The number of countries where chess is introduced to prison inmates keeps growing. The initiative expands as those coaches and prison officers who already use chess as an efficient tool for reintegrating incarcerated people share their experience in chess education with the countries joining the program. Earlier in May Mikhail Korenman, Manager of the Chess Programme at Cook County Sheriff's Organization , Member of the FIDE Social Commission and the driving force of the "Chess in Prisons" initiative, and Thomas Peter Dart, Junior at the University of Illinois, have visited Baltic countries to promote the idea of chess being used for educating and empowering prisoners.
Accompanied by FIDE Managing Director Dana Reizniece-Ozola, they met with the Latvian prison authorities. Mikhail shared his ten years' experience with chess in Chicago Cook County Prison, and it was agreed to start the programme in a women's establishment in Iļģuciema, Latvia.

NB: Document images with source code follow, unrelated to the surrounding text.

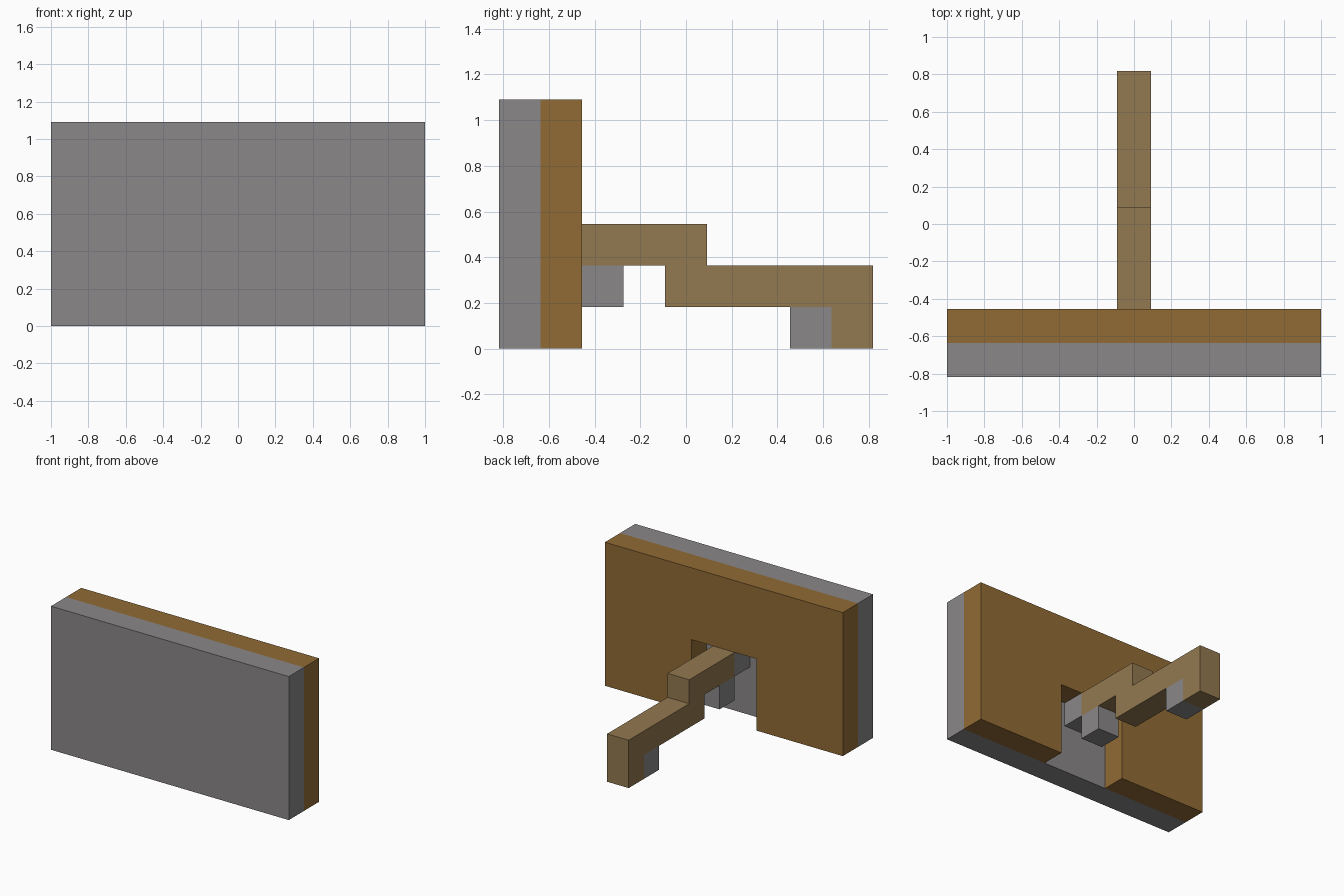
import bpy
import bmesh
from mathutils import Vector

if "Cube" in bpy.data.objects:
    bpy.data.objects.remove(bpy.data.objects["Cube"], do_unlink=True)

U = 2 / 11  # one block of the model's grid


def material(name, rgb):
    mat = bpy.data.materials.new(name)
    mat.use_nodes = True
    mat.diffuse_color = (*rgb, 1)
    mat.node_tree.nodes["Principled BSDF"].inputs["Base Color"].default_value = (*rgb, 1)
    return mat


STONE = material("stone grey", (0.255, 0.245, 0.245))
DARK_WOOD = material("dark wood", (0.285, 0.147, 0.036))
LIGHT_WOOD = material("light wood", (0.29, 0.19, 0.08))


def prism(name, profile, start, end, place, mat):
    """Extrude a flat profile, in blocks, between two depths."""
    bm = bmesh.new()
    face = bm.faces.new([bm.verts.new(place(a, b, start) * U) for a, b in profile])
    new = bmesh.ops.extrude_face_region(bm, geom=[face])["geom"]
    shift = (place(0, 0, end) - place(0, 0, start)) * U
    bmesh.ops.translate(bm, vec=shift, verts=[g for g in new if isinstance(g, bmesh.types.BMVert)])
    bmesh.ops.recalc_face_normals(bm, faces=bm.faces)
    mesh = bpy.data.meshes.new(name)
    bm.to_mesh(mesh)
    bm.free()
    mesh.materials.append(mat)
    obj = bpy.data.objects.new(name, mesh)
    bpy.context.collection.objects.link(obj)
    return obj


def from_front(x, z, y):
    return Vector((x, y, z))


def from_side(y, z, x):
    return Vector((x, y, z))


def rectangle(a0, b0, a1, b1):
    return [(a0, b0), (a1, b0), (a1, b1), (a0, b1)]


# Head: stone face and notched wooden backing
prism("stone_face", rectangle(-5.5, 0, 5.5, 6), -4.5, -3.5, from_front, STONE)
notched = [(-5.5, 0), (-1.5, 0), (-1.5, 3), (1.5, 3), (1.5, 0), (5.5, 0), (5.5, 6), (-5.5, 6)]
prism("wood_backing", notched, -3.5, -2.5, from_front, DARK_WOOD)

# Stepped handle with a turned-down end
stepped = [(-2.5, 2), (-0.5, 2), (-0.5, 1), (3.5, 1), (3.5, 0), (4.5, 0),
           (4.5, 2), (0.5, 2), (0.5, 3), (-2.5, 3)]
prism("handle", stepped, -0.5, 0.5, from_side, LIGHT_WOOD)

# Stone blocks along the handle
for name, y, z in (("handle_socket", -3.5, 2), ("handle_brace", -2.5, 1), ("end_brace", 2.5, 0)):
    prism(name, rectangle(y, z, y + 1, z + 1), -0.5, 0.5, from_side, STONE)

Thomas Peter Dart, Mikhail Korenman and Dana Reizniece-Ozola
The first chess lesson for 27 female prisoners was conducted by Dana Reizniece-Ozola just a few weeks after the initial meeting.
"They were patiently listening to how chess helps to make smart decisions, understand the link between cause and consequences, respect your opponent and use your resources smartly. I was stressed as if I had to perform in Davos. Why? In such a closed environment, time and space are different. Every word you say and every move you make does not fly away; it stays and works right there," Dana Reizniece-Ozola said after the lesson.
The programme is not only about promoting positive use of leisure time for inmates, improving their behaviour, helping to reduce violence and developing communication skills. In October, the inmates plan to participate in the 2nd International Online Chess Championship for Prisoners, scheduled from 13-14 October 2022, on the International Day of Education in Prison.
More info: chessforfreedom.fide.com/tournament/